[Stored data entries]
***
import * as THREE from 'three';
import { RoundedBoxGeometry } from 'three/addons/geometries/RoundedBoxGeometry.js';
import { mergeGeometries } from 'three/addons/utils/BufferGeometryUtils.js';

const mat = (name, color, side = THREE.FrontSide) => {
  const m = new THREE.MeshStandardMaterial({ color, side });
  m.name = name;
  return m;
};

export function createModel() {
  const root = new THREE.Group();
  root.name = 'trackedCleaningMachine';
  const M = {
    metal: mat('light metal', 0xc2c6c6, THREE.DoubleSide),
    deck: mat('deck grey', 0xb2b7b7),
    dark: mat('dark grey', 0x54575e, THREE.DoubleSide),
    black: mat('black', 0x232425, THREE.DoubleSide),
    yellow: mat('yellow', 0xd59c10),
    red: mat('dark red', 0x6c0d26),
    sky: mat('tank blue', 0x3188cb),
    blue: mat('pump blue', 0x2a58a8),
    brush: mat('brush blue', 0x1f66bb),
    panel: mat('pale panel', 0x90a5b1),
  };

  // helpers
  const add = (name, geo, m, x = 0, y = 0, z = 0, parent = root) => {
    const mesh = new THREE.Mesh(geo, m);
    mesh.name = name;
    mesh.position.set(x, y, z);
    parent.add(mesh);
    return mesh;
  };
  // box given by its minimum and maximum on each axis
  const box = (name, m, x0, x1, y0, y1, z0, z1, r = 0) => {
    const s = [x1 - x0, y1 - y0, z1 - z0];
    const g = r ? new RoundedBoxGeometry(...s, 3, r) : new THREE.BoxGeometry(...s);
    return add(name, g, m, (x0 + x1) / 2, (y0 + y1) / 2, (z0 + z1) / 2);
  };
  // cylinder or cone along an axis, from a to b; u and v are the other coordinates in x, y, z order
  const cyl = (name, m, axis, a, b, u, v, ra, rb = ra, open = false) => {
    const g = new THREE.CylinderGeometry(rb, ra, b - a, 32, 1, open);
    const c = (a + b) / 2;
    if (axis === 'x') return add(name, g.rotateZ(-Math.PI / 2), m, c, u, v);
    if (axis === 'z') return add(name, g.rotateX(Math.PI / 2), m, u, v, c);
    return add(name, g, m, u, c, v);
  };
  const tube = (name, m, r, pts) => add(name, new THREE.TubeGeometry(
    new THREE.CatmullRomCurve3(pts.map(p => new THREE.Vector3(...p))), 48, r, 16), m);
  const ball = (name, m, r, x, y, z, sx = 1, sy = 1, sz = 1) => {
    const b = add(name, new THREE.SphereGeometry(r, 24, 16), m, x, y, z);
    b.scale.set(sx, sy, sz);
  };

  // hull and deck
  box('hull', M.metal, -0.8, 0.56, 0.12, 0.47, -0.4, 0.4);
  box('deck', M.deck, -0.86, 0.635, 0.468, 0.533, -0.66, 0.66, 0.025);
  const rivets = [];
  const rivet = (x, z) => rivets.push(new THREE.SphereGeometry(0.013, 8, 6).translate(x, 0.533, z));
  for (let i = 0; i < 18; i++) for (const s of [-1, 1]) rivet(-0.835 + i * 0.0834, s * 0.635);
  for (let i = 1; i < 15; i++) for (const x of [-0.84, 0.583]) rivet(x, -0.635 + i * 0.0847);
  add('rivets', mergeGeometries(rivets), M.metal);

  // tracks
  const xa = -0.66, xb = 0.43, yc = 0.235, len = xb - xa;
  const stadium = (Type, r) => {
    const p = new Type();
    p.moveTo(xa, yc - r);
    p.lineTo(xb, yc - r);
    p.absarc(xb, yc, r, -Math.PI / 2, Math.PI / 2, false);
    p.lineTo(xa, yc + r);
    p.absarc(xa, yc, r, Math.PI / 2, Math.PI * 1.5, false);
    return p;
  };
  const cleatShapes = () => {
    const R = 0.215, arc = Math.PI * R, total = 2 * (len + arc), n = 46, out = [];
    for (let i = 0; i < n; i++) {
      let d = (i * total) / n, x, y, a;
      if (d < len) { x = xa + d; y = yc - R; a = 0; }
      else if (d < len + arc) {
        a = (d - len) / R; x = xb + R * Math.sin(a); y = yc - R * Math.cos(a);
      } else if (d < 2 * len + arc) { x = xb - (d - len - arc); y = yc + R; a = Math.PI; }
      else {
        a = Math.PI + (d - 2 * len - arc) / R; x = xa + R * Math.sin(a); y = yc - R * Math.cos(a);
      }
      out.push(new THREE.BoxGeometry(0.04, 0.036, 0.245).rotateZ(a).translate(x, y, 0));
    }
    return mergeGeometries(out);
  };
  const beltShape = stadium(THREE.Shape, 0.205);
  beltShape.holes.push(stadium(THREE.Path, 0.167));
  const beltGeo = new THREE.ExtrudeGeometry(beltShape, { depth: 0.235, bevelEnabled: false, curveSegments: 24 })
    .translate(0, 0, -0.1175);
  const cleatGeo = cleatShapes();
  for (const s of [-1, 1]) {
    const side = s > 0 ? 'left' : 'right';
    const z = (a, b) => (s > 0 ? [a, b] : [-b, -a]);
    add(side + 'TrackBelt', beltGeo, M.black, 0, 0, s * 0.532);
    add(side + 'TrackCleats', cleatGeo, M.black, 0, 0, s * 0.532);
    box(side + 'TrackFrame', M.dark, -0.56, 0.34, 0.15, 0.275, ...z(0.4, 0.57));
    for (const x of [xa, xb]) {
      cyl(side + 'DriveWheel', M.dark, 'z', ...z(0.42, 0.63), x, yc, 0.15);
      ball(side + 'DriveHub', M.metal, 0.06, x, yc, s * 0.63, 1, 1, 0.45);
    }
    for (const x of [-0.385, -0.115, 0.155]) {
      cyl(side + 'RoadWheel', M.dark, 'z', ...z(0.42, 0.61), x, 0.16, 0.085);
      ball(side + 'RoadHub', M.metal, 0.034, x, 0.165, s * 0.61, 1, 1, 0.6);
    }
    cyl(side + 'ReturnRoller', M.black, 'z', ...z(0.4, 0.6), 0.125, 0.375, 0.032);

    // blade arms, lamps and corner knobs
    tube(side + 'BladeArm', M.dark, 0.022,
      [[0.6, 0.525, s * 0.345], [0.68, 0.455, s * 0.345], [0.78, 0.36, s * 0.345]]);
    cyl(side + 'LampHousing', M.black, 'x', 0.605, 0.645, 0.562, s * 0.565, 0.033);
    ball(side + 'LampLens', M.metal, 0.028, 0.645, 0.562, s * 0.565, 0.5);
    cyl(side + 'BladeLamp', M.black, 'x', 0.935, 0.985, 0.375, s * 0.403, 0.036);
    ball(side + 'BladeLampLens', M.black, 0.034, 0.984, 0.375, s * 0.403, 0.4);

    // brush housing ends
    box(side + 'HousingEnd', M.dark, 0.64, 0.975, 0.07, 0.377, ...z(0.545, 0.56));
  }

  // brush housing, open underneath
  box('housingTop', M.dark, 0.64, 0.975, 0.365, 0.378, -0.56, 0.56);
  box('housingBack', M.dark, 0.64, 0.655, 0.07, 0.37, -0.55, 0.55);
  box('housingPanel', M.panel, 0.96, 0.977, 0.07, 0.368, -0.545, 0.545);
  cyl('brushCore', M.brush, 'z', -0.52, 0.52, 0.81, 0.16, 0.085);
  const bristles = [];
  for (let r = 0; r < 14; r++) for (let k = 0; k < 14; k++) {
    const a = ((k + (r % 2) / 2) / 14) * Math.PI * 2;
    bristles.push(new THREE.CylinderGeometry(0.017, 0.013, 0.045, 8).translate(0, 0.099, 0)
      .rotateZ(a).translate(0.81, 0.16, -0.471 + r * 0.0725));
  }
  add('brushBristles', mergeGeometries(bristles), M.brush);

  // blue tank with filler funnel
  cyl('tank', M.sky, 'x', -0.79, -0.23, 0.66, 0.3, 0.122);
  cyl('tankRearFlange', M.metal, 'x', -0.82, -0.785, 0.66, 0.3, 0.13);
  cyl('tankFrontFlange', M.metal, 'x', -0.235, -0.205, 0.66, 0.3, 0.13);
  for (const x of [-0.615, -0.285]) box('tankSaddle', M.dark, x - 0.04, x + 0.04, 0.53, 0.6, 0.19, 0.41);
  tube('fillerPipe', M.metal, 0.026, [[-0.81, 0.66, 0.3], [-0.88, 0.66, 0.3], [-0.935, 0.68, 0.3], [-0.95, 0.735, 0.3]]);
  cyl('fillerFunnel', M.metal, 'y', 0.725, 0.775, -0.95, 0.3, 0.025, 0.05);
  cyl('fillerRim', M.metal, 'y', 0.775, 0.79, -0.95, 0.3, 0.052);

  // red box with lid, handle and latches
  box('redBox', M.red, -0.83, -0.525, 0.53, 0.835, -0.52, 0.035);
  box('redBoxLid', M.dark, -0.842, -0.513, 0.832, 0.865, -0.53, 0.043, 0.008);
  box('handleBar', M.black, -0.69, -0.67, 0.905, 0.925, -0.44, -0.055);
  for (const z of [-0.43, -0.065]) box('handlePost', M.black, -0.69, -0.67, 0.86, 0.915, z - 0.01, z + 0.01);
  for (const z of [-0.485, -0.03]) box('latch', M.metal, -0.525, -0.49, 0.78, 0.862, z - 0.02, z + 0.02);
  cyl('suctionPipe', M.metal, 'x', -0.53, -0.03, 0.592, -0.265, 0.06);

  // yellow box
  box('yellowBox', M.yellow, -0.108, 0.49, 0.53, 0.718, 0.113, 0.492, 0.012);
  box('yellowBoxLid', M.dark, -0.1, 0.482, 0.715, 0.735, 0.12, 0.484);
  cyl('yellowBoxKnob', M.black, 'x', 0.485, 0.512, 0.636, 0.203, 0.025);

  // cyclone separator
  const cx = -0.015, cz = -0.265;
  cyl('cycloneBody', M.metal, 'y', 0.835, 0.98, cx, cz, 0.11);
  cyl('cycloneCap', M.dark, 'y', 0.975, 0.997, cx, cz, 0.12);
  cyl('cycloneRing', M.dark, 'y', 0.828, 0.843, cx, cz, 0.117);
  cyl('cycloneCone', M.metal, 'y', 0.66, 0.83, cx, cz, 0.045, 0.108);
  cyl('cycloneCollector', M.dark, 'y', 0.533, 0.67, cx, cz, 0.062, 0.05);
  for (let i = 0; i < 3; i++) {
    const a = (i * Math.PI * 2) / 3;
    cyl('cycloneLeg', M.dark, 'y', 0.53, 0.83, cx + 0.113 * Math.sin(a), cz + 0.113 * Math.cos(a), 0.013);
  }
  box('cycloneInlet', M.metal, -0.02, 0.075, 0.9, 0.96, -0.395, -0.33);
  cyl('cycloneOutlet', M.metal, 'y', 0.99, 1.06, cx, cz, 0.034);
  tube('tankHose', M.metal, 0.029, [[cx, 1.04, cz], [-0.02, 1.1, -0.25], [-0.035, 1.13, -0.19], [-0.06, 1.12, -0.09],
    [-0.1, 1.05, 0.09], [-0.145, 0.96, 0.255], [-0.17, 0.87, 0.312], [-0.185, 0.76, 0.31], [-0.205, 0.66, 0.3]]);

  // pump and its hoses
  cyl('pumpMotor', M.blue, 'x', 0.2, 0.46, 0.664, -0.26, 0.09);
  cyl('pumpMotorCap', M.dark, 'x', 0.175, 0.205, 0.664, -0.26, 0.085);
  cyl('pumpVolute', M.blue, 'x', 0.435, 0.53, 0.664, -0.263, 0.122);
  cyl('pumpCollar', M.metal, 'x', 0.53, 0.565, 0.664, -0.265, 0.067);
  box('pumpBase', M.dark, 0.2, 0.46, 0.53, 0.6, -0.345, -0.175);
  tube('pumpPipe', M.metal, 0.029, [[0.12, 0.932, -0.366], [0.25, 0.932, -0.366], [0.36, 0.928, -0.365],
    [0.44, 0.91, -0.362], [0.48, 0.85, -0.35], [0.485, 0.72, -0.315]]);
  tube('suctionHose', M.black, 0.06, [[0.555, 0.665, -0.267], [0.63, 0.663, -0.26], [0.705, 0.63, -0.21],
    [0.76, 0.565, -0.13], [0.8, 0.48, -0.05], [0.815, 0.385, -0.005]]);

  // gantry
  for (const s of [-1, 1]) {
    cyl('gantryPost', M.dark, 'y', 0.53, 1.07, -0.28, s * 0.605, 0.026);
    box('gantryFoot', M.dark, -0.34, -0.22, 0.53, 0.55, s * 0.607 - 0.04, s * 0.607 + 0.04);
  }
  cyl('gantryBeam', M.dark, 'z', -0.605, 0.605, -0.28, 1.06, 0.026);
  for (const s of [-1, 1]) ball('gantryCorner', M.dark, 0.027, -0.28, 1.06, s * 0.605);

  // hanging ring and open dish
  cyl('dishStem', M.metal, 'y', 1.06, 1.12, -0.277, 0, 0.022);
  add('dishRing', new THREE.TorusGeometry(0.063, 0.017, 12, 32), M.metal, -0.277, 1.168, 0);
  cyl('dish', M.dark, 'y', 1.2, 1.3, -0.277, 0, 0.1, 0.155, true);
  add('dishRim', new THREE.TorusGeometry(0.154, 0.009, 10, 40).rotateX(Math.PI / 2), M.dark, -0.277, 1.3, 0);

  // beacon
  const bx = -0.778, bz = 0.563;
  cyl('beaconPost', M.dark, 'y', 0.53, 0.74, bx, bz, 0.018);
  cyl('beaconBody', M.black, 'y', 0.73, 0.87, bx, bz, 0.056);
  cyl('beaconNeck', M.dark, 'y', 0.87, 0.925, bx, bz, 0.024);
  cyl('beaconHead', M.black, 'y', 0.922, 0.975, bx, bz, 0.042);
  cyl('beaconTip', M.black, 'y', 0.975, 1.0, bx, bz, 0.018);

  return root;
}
***
* Exercise aim: When you find a line in the records that contains the word "rotateZ", copy it.

* Response to this exercise:
    if (axis === 'x') return add(name, g.rotateZ(-Math.PI / 2), m, c, u, v);
      out.push(new THREE.BoxGeometry(0.04, 0.036, 0.245).rotateZ(a).translate(x, y, 0));
      .rotateZ(a).translate(0.81, 0.16, -0.471 + r * 0.0725));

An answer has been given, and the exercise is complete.